◆ REQUIRED ACTION: Please repeat the records exactly. The pictures are to be left out.

++++++++

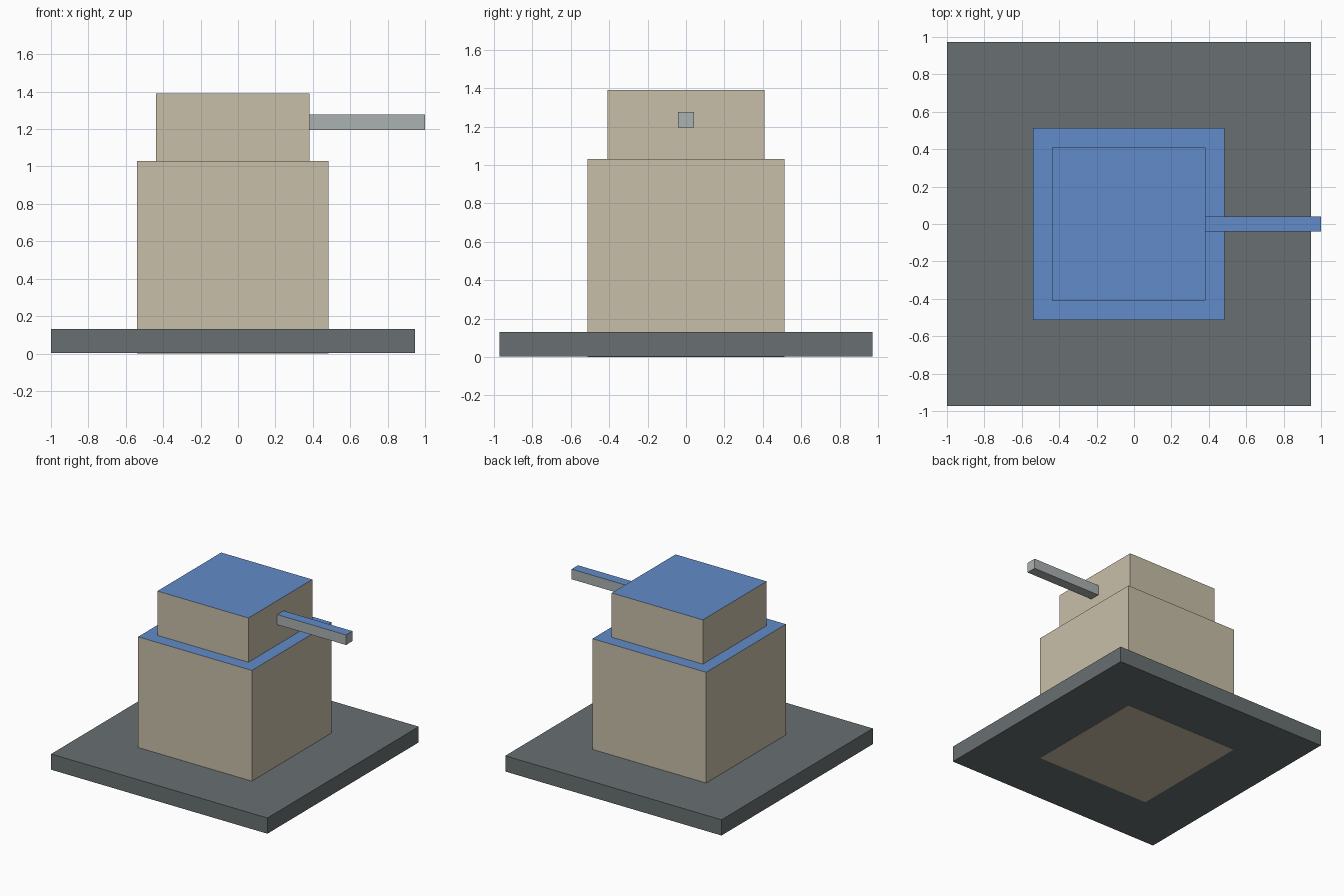
import bpy
import bmesh

cube = bpy.data.objects.get("Cube")
if cube:
    bpy.data.objects.remove(cube, do_unlink=True)


def material(name, rgb):
    mat = bpy.data.materials.new(name)
    mat.use_nodes = True
    mat.diffuse_color = (*rgb, 1)
    mat.node_tree.nodes["Principled BSDF"].inputs["Base Color"].default_value = (*rgb, 1)
    return mat


slate = material("slate_grey", (0.14, 0.16, 0.165))
tan = material("tan", (0.58, 0.52, 0.40))
steel = material("light_grey", (0.41, 0.44, 0.44))
blue = material("blue", (0.12, 0.26, 0.58))


def box(name, x, half_y, z, side, top):
    """Box spanning x and z ranges, with its upward face in the top material."""
    mesh = bpy.data.meshes.new(name)
    bm = bmesh.new()
    bmesh.ops.create_cube(bm, size=1)
    for v in bm.verts:
        v.co = (x[v.co.x > 0], half_y if v.co.y > 0 else -half_y, z[v.co.z > 0])
    bm.normal_update()
    for f in bm.faces:
        f.material_index = 1 if f.normal.z > 0.5 else 0
    bm.to_mesh(mesh)
    bm.free()
    mesh.materials.append(side)
    mesh.materials.append(top)
    obj = bpy.data.objects.new(name, mesh)
    bpy.context.collection.objects.link(obj)
    return obj


# Ground slab, lifted a hair so the body's underside shows through it
box("base_slab", (-1, 0.945), 0.972, (0.002, 0.13), slate, slate)
# Stacked tower with blue tops
box("lower_body", (-0.54, 0.483), 0.512, (0, 1.03), tan, blue)
box("upper_body", (-0.438, 0.381), 0.41, (1.03, 1.39), tan, blue)
# Bar sticking out of the left side
box("side_bar", (0.381, 1), 0.041, (1.195, 1.277), steel, blue)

++++++++

◆ WRITTEN SOLUTION:
import bpy
import bmesh

cube = bpy.data.objects.get("Cube")
if cube:
    bpy.data.objects.remove(cube, do_unlink=True)


def material(name, rgb):
    mat = bpy.data.materials.new(name)
    mat.use_nodes = True
    mat.diffuse_color = (*rgb, 1)
    mat.node_tree.nodes["Principled BSDF"].inputs["Base Color"].default_value = (*rgb, 1)
    return mat


slate = material("slate_grey", (0.14, 0.16, 0.165))
tan = material("tan", (0.58, 0.52, 0.40))
steel = material("light_grey", (0.41, 0.44, 0.44))
blue = material("blue", (0.12, 0.26, 0.58))


def box(name, x, half_y, z, side, top):
    """Box spanning x and z ranges, with its upward face in the top material."""
    mesh = bpy.data.meshes.new(name)
    bm = bmesh.new()
    bmesh.ops.create_cube(bm, size=1)
    for v in bm.verts:
        v.co = (x[v.co.x > 0], half_y if v.co.y > 0 else -half_y, z[v.co.z > 0])
    bm.normal_update()
    for f in bm.faces:
        f.material_index = 1 if f.normal.z > 0.5 else 0
    bm.to_mesh(mesh)
    bm.free()
    mesh.materials.append(side)
    mesh.materials.append(top)
    obj = bpy.data.objects.new(name, mesh)
    bpy.context.collection.objects.link(obj)
    return obj


# Ground slab, lifted a hair so the body's underside shows through it
box("base_slab", (-1, 0.945), 0.972, (0.002, 0.13), slate, slate)
# Stacked tower with blue tops
box("lower_body", (-0.54, 0.483), 0.512, (0, 1.03), tan, blue)
box("upper_body", (-0.438, 0.381), 0.41, (1.03, 1.39), tan, blue)
# Bar sticking out of the left side
box("side_bar", (0.381, 1), 0.041, (1.195, 1.277), steel, blue)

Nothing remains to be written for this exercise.